“And now I’m going to surprise you, Ruth Fielding.  I’m coming to see you ­not for a mere ‘how-de-do-good-bye’ visit; but to stay at Briarwood Hall a while.  Dr. Cranfew (he’s the surgeon who helped me so much) is at Lumberton and he says I can try school again.  Public school he doesn’t approve of for me.  I don’t know how they are going to ‘rig’ it for me, Ruth ­such wonderful things happen to me all the time!  But Dr. Davison says I am coming, and when he says a thing is going to happen, it happens.  Like my going to the Red Mill that time.

“And isn’t old Dusty Miller good to me, too?  He stops to see me every Saturday when he is in town.  They miss you a lot at the Red Mill, Ruthie.  I have been out once behind Dr. Davison’s red and white mare, to see Aunt Alviry.  We just gabbled about you all the time.  Your pullets are laying.  Tell Helen ‘Hullo!’ for me.  I expect to see you soon, though ­that is, if arrangements can be made to billet me with somebody who doesn’t mind having a Goody Two-Sticks around.

“Now, good-bye, Ruthie,
  “From your fidgetty friend,

This letter delighted Ruth, and she went in search of Helen to show it to her.  The chums were due at their first recitation in a very few moments.  Ruth found Helen talking with Mary Cox and Belle Tingley on the steps of the building in a recitation room in which Ruth and Helen were soon to recite.  Ruth heard Belle say, earnestly: 

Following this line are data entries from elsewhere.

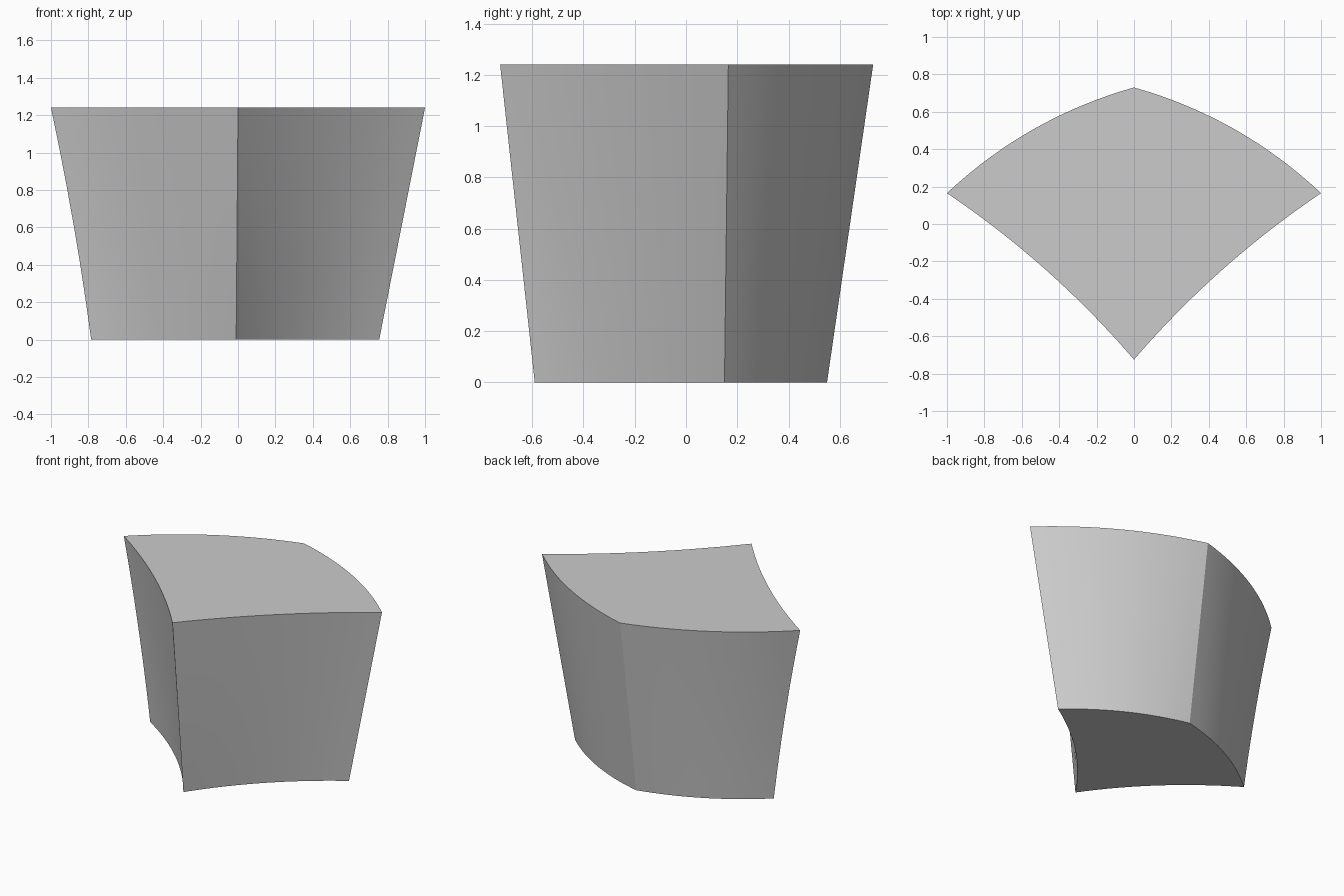
import bpy
import bmesh
import math
from mathutils import Vector

cube = bpy.data.objects.get("Cube")
if cube:
    bpy.data.objects.remove(cube, do_unlink=True)

HEIGHT = 1.24
STEPS = 16   # segments along each curved side
ROWS = 6     # segments up the walls

# Corners in order: front, left, back, right
TOP = [Vector(p) for p in ((0, -0.725), (1, 0.165), (0, 0.73), (-1, 0.165))]
BASE = [Vector(p) for p in ((-0.01, -0.59), (0.755, 0.15), (0, 0.55), (-0.785, 0.15))]
# Outward bulge of each side; the front pair curves inward
TOP_BULGE = (-0.045, 0.07, 0.07, -0.045)
BASE_BULGE = (-0.055, 0.055, 0.055, -0.055)


def outline(t):
    """Curved four-sided outline at height fraction t."""
    corners = [b.lerp(c, t) for b, c in zip(BASE, TOP)]
    corners[3].x += 0.05 * t * (1 - t)   # slightly hollow right edge
    points = []
    for i in range(4):
        a, b = corners[i], corners[(i + 1) % 4]
        d = (b - a).normalized()
        out = Vector((d.y, -d.x))
        bulge = BASE_BULGE[i] + (TOP_BULGE[i] - BASE_BULGE[i]) * t
        for k in range(STEPS):
            s = k / STEPS
            p = a.lerp(b, s) + out * bulge * 4 * s * (1 - s)
            points.append((p.x, p.y, HEIGHT * t))
    return points


# Block: stacked outlines joined into walls, then capped
bm = bmesh.new()
rings = [[bm.verts.new(p) for p in outline(r / ROWS)] for r in range(ROWS + 1)]
count = 4 * STEPS
for low, high in zip(rings, rings[1:]):
    for i in range(count):
        j = (i + 1) % count
        bm.faces.new((low[i], low[j], high[j], high[i]))
bm.faces.new(rings[-1])
bm.faces.new(rings[0][::-1])
bmesh.ops.recalc_face_normals(bm, faces=bm.faces)

mesh = bpy.data.meshes.new("tapered_block")
bm.to_mesh(mesh)
bm.free()
block = bpy.data.objects.new("tapered_block", mesh)
bpy.context.collection.objects.link(block)

# Plain grey stone colour
grey = bpy.data.materials.new("light_grey")
grey.use_nodes = True
colour = (0.6, 0.6, 0.6, 1)
grey.diffuse_color = colour
grey.node_tree.nodes["Principled BSDF"].inputs["Base Color"].default_value = colour
mesh.materials.append(grey)

# Smooth walls with crisp corners
bpy.ops.object.select_all(action="DESELECT")
block.select_set(True)
bpy.context.view_layer.objects.active = block
bpy.ops.object.shade_smooth_by_angle(angle=math.radians(25))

“I believe it, too.  Miss Picolet wasn’t downstairs in her room at all.  When she caught me she came from upstairs, and that’s how I didn’t give any warning.  I didn’t expect her from that direction and I was looking downstairs.”

“She had been warned, all right,” said the Fox, sharply.  “It’s plain enough who played the traitor.  Nasty little cat!”

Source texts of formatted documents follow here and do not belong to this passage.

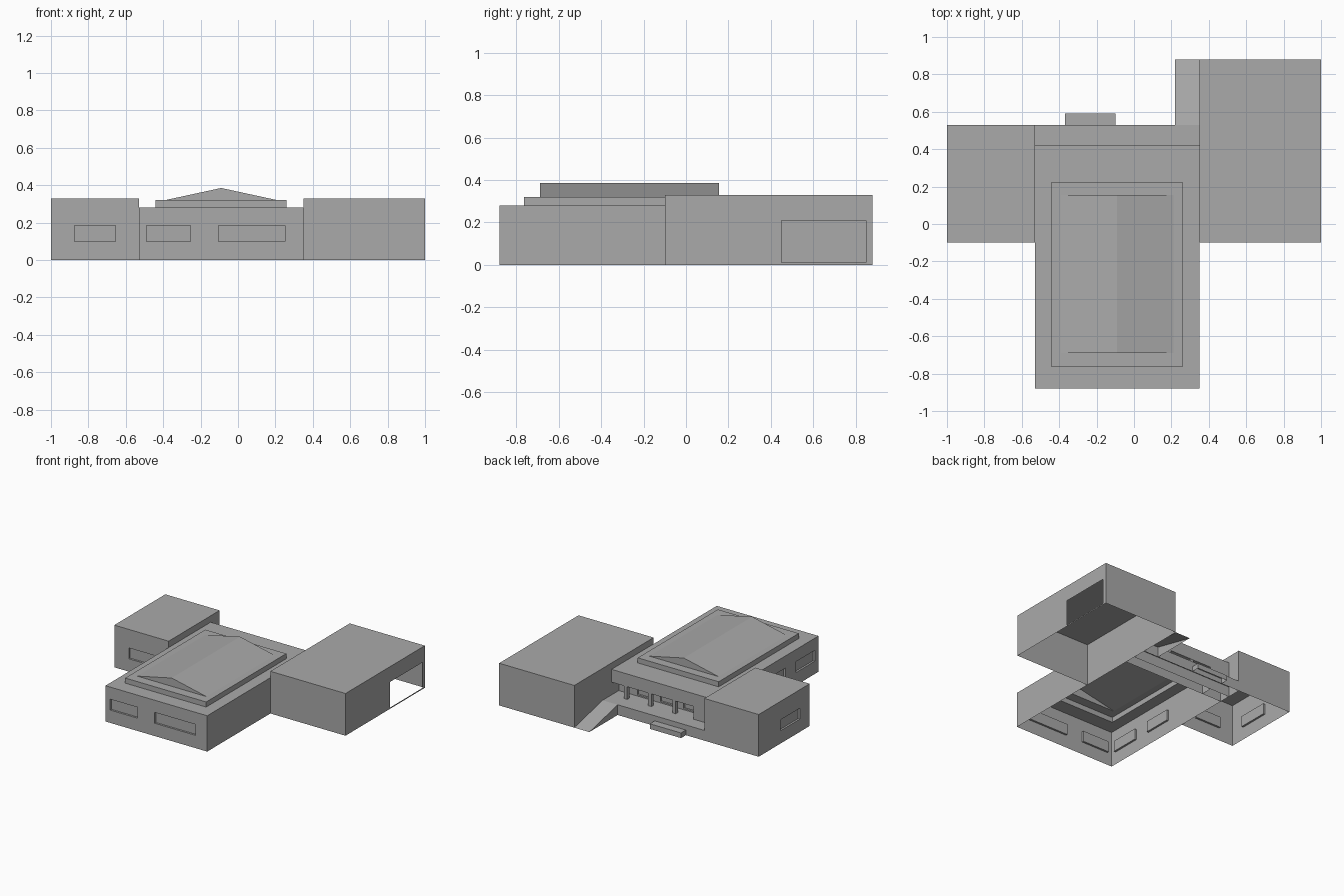
import bpy
from mathutils import Vector

if "Cube" in bpy.data.objects:
    bpy.data.objects.remove(bpy.data.objects["Cube"])

GREY = (0.4, 0.4, 0.4, 1)
mat = bpy.data.materials.new("plain_grey")
mat.use_nodes = True
mat.diffuse_color = GREY
mat.node_tree.nodes["Principled BSDF"].inputs["Base Color"].default_value = GREY


def add_mesh(name, verts, faces):
    mesh = bpy.data.meshes.new(name)
    mesh.from_pydata([tuple(v) for v in verts], [], faces)
    mesh.materials.append(mat)
    ob = bpy.data.objects.new(name, mesh)
    bpy.context.collection.objects.link(ob)
    return ob


def quads(name, polys):
    """Build one object from a list of separate polygons."""
    verts, faces = [], []
    for poly in polys:
        faces.append(list(range(len(verts), len(verts) + len(poly))))
        verts += poly
    return add_mesh(name, verts, faces)


def wall(name, a, b, top, windows=(), doors=(), depth=0.015):
    """Wall from a to b, outside on the right; windows are recessed, doors open.
    Openings are (start, end, low, high), measured along the wall and in z."""
    a, b = Vector((*a, 0)), Vector((*b, 0))
    along = (b - a).normalized()
    inward = Vector((-along.y, along.x, 0)) * depth
    up = Vector((0, 0, 1))
    openings = list(windows) + list(doors)
    us = sorted({0, (b - a).length, *[u for o in openings for u in o[:2]]})
    zs = sorted({0, top, *[z for o in openings for z in o[2:]]})

    def rect(u0, u1, z0, z1):
        return [a + along * u + up * z
                for u, z in ((u0, z0), (u1, z0), (u1, z1), (u0, z1))]

    polys = []
    for u0, u1 in zip(us, us[1:]):
        for z0, z1 in zip(zs, zs[1:]):
            u, z = (u0 + u1) / 2, (z0 + z1) / 2
            if not any(o[0] < u < o[1] and o[2] < z < o[3] for o in openings):
                polys.append(rect(u0, u1, z0, z1))
    for o in windows:
        outer = rect(*o)
        inner = [p + inward for p in outer]
        polys.append(inner)
        for i in range(4):
            j = (i + 1) % 4
            polys.append([outer[i], outer[j], inner[j], inner[i]])
    return quads(name, polys)


def rect_at(x0, x1, y0, y1, z):
    return [Vector(p) for p in ((x0, y0, z), (x1, y0, z), (x1, y1, z), (x0, y1, z))]


def box(name, x0, x1, y0, y1, z0, z1):
    low, high = rect_at(x0, x1, y0, y1, z0), rect_at(x0, x1, y0, y1, z1)
    sides = [[low[i], low[(i + 1) % 4], high[(i + 1) % 4], high[i]] for i in range(4)]
    return quads(name, [high] + sides)


def wing(name, x0, x1, y0, y1, top, windows, doors):
    """Hollow block, open below; openings are keyed by side."""
    c = [(x0, y0), (x1, y0), (x1, y1), (x0, y1)]
    for i, side in enumerate(("front", "right", "back", "left")):
        wall(f"{name}_{side}_wall", c[i], c[(i + 1) % 4], top,
             windows.get(side, ()), doors.get(side, ()))
    quads(f"{name}_roof", [rect_at(x0, x1, y0, y1, top)])


# Main dimensions
L, R, FRONT, BACK, INNER = -0.53, 0.35, -0.88, 0.42, -0.10
HALL, WING = 0.28, 0.33
SILL, HEAD = 0.10, 0.185
DECK, LINTEL, PORCH = 0.08, 0.18, 0.33

# Side wings
wing("small_wing", -1, L, INNER, 0.53, WING,
     {"front": [(0.125, 0.345, SILL, HEAD)],
      "left": [(0.27, 0.51, SILL, HEAD)]}, {})
wing("large_wing", R, 1, INNER, 0.88, WING, {},
     {"right": [(0.55, 0.95, 0.01, 0.21)]})

# Hall walls
wall("hall_front_wall", (L, FRONT), (R, FRONT), HALL,
     [(0.04, 0.275, SILL, HEAD), (0.425, 0.78, SILL, HEAD)])
wall("hall_right_wall", (R, FRONT), (R, INNER), HALL)
wall("hall_left_wall", (L, INNER), (L, FRONT), HALL,
     [(0.15, 0.37, SILL, HEAD), (0.505, 0.735, SILL, HEAD)])

# Recessed porch on the back: fascia, glazed wall, ceiling, pier and columns
wall("porch_fascia", (R, BACK), (L, BACK), HALL, doors=[(0, 0.71, DECK, LINTEL)])
wall("porch_glazed_wall", (R, PORCH), (L, PORCH), HALL,
     [(0.16 + 0.2 * i, 0.29 + 0.2 * i, DECK + 0.01, LINTEL - 0.01) for i in range(3)])
wall("porch_pier_return", (-0.36, PORCH), (-0.36, BACK), LINTEL)
quads("porch_ceiling", [rect_at(-0.36, R, PORCH, BACK, LINTEL)[::-1]])
for i, x in enumerate((0.23, 0.02, -0.19)):
    box(f"porch_column_{i + 1}", x - 0.014, x + 0.014, 0.39, 0.418, DECK, LINTEL)

# Porch deck, steps and access ramp
box("porch_deck", L, R, PORCH, 0.53, 0, DECK)
box("porch_step", -0.37, -0.10, 0.53, 0.59, 0, 0.04)
ramp = [Vector(p) for x in (0.22, R)
        for p in ((x, 0.53, 0), (x, 0.88, 0), (x, 0.53, DECK))]
add_mesh("access_ramp", ramp, [(0, 2, 1), (3, 4, 5), (1, 2, 5, 4), (0, 3, 5, 2)])

# Stepped hall roof: flat border, raised curb, then a low gable
rings = [rect_at(L, R, FRONT, BACK, HALL),
         rect_at(-0.44, 0.26, -0.765, 0.225, HALL),
         rect_at(-0.44, 0.26, -0.765, 0.225, 0.32),
         rect_at(-0.39, 0.21, -0.69, 0.155, 0.32)]
names = ("hall_flat_roof", "roof_curb", "curb_top")
for name, lower, upper in zip(names, rings, rings[1:]):
    quads(name, [[lower[i], lower[(i + 1) % 4], upper[(i + 1) % 4], upper[i]]
                 for i in range(4)])
ridge = [Vector((-0.09, -0.69, 0.385)), Vector((-0.09, 0.155, 0.385))]
add_mesh("gable_roof", rings[3] + ridge,
         [(0, 1, 4), (2, 3, 5), (1, 2, 5, 4), (3, 0, 4, 5)])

“I believe you,” said Belle.  “And she only got half a demerit.  They favored her, of course.”

“But why any demerit at all, if she was a spy for Miss Picolet?” demanded Helen, in a worried tone.

“Pshaw! that’s all for a blind,” declared the Fox.

And then all three saw Ruth at the bottom of the steps.  The Fox and Belle Tingley turned away without giving Ruth a second glance, and went into the building.  But Helen smiled frankly on Ruth as her chum approached, and slipped an arm within her own: 

“What have you got there, Ruthie?” she demanded, seeing the open letter.

“It’s from Mercy.  Read it when you get a chance,” Ruth whispered, thrusting it into her chum’s hand as they went in.  “It’s just as you said ­Dr. Davison is going to bring it about.  Mercy Curtis is coming to Briarwood, too.”

Helen said nothing at all about The Fox and her room-mate.  But Ruth saw that the Upedes ­especially those who had been caught in the French teacher’s raid on Duet Number 2 ­whispered a good deal among themselves, and when they looked at Ruth they did not look kindly.

After recitation, and before dinner, several of the girls deliberately cut her as Mary Cox had.  But Helen said nothing, nor would Ruth speak first.  She saw plainly that The Fox had started the cabal against her.  It made Ruth feel very unhappy, but there was nothing she could do to defend herself.